There’s a simple equation: More leads = more clients = more fees = more profits.  At least that’s the theory.

For the equation to work the leads we generate need to be those we want. Typically that means people who need and can afford our services; and who are the type of people who we would be happy to have as clients.

Generating the wrong leads ends up being rather frustrating. For example, if these people only want a simple compliance service at the lowest possible price. (Unless of course those are the leads you really want).

The additional profits we seek are dependent on us having more of the clients who are willing to pay the fees we want to charge. If we can identify who these people are we can focus our attention on generating the right kind of leads.

Three examples help demonstrate why this is important:

1 – Low-fee clients
Many accountants tell me that they have too many clients who only want to pay low fees. Invariably this is because those are the clients they attracted when they started their practice.

Their lead generation efforts were quite simple and weren’t focused on who they really wanted as clients. Indeed, that’s also why they are still attracting only the wrong type of new clients too.

2 – Setting boundaries
Ever since I started the Tax Advice Network in 2007 I have been clear on the website and in all marketing and promotional messages that it is not somewhere that provides FREE tax advice.

The leads we seek are from those people and accountants who want tax advice worth paying for.

I could easily have generated thousands more leads for members of the Network if I hadn’t made this distinction. But no one would have thanked me for doing so. Those aren’t the leads that tax advisers want from the Network.

3 – Website messaging
Often accountants’ websites fail to make clear who they really want as clients. Many websites are almost interchangeable and appeal only to people who think all accountants are pretty much the same. If this applies to your website it means your leads are probably going to seek out the cheapest possible service. And that’s probably NOT what you really want.

The dating game – an analogy
Let’s use an analogy to look at what we could be doing differently.

It’s a long time since I was looking for a date and it may be the same for you. But I have friends who are still dating. Either way I’m sure you are familiar with the concept of someone looking for a partner – whether for a one-off ‘occasion’ or with a longer term relationship in mind.

Imagine you have a friend who asks you for help in getting a date. You could start talking about dating apps, clubs, groups and other places where they might meet someone of their dreams.

But what if your friend looks a complete mess? Their hair is greasy and unkempt? Their clothes old, dirty and pretty unfashionable?

Would you ignore all this and still talk about the clubs and apps they could use? Or might you first suggest that their current look is likely to limit the number and type of people who will be interested in them?

One way or another, if you’re a good friend you will probably help to manage their expectations. The bottom line being that until they clean themselves up they won’t be able to attract the sort of person they are really hoping to meet.

You might simply suggest that their success in finding a suitable date depends, in part, on thinking about what their dream date might be looking for, where those people go to find dates and what they enjoy doing.

At its simplest these days that means choosing the ‘right’ online dating app.
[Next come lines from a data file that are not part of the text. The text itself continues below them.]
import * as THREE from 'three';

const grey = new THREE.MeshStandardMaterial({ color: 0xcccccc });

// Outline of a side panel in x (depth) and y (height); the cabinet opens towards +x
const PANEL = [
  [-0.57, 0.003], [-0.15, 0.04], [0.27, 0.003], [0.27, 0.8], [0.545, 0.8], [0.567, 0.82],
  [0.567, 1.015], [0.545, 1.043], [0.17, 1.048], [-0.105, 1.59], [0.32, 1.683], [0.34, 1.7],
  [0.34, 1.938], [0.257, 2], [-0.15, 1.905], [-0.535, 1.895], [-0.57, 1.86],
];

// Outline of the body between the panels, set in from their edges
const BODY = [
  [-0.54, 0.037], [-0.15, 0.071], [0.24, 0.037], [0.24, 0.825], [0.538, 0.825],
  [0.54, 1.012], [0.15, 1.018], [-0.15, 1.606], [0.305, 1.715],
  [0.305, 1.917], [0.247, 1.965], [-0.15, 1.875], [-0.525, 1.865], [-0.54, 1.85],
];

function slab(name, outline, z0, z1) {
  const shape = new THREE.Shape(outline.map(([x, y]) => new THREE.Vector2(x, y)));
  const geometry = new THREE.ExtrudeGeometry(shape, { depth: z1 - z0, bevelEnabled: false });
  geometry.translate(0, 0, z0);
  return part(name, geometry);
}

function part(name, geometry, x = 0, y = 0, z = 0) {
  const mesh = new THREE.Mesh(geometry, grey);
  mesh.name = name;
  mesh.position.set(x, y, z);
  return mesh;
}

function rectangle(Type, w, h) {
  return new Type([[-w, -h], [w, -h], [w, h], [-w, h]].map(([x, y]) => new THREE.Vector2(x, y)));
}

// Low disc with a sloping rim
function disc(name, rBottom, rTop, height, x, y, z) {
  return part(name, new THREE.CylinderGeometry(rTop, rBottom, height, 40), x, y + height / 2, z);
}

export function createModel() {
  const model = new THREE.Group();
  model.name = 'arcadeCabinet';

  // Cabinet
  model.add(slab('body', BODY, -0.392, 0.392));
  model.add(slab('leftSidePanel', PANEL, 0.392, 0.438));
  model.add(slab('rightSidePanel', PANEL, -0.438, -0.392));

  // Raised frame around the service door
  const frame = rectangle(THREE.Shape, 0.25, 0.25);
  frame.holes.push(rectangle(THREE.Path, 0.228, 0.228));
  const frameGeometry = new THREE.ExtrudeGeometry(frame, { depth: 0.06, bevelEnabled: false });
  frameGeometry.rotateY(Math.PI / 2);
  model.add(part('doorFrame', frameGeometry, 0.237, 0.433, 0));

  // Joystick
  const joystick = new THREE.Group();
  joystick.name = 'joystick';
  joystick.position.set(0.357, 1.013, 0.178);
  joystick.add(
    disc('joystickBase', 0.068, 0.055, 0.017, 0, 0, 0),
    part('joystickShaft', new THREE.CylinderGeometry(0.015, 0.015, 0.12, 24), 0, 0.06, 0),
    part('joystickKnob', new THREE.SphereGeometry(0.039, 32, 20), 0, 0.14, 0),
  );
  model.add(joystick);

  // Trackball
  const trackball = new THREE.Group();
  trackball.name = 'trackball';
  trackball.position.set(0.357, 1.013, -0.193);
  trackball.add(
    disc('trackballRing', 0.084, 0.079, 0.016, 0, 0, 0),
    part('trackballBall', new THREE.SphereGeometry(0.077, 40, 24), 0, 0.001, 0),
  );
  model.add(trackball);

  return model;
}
I’m no expert but I understand that the sort of people looking for dates on Match.com are probably quite different from those on Tinder, Bumble or Grinder.

Strategic choices before tactical solutions
Pretty much the same points apply to our marketing and lead generation.

When an accountant asks me for help here, I will rarely start by suggesting which apps, media and messages to use. People who start by talking about such things tend to have a vested interest.

You’ve probably heard the old expression: “To someone with a hammer, everything looks like a nail”. In the same way, if you seek advice from someone who offers a specific service, chances are they will try to convince you that you need the very service they offer!

I do not operate like that and, in the context of lead generation I only offer strategic advice starting with my 5Ms model.

My 5 Ms Model

Your first M is your Motive. And, in this context, that is get more (good) clients.

Your second M is your Market. WHO do you want to reach? Who would make a good lead (in a similar way as how you might think about who would make a for a good date)?

Your third M is your Message. What do you need to say or do to appeal to your ideal new leads? (In the same way as you might think about what would you need to say or do to attract your ideal date?)

The remaining Ms – prompt us to THEN consider what Media to use to help get our Message to our Market. And then what Methods to use to get the best results from the Media we are using.

Returning to the equation I offered at the start of this piece. If you want to generate more leads, you need to start by being a tad more specific than you have been before as regards what a good ‘lead’ looks like. And, by the way, If your real ambition is ‘more profits’ please remember that this doesn’t always mean you need to focus on lead generation!

If you’d value a chat about anything prompted by this post, do get in touch now >>>
Like this post? You can get links to each of my new blog posts in weekly ‘Business development for busy accountants’ emails. These also contain at least 3 short, quick and simple practical tips and ideas for accountants and tax advisers who want to be more successful. Let me know here >>>>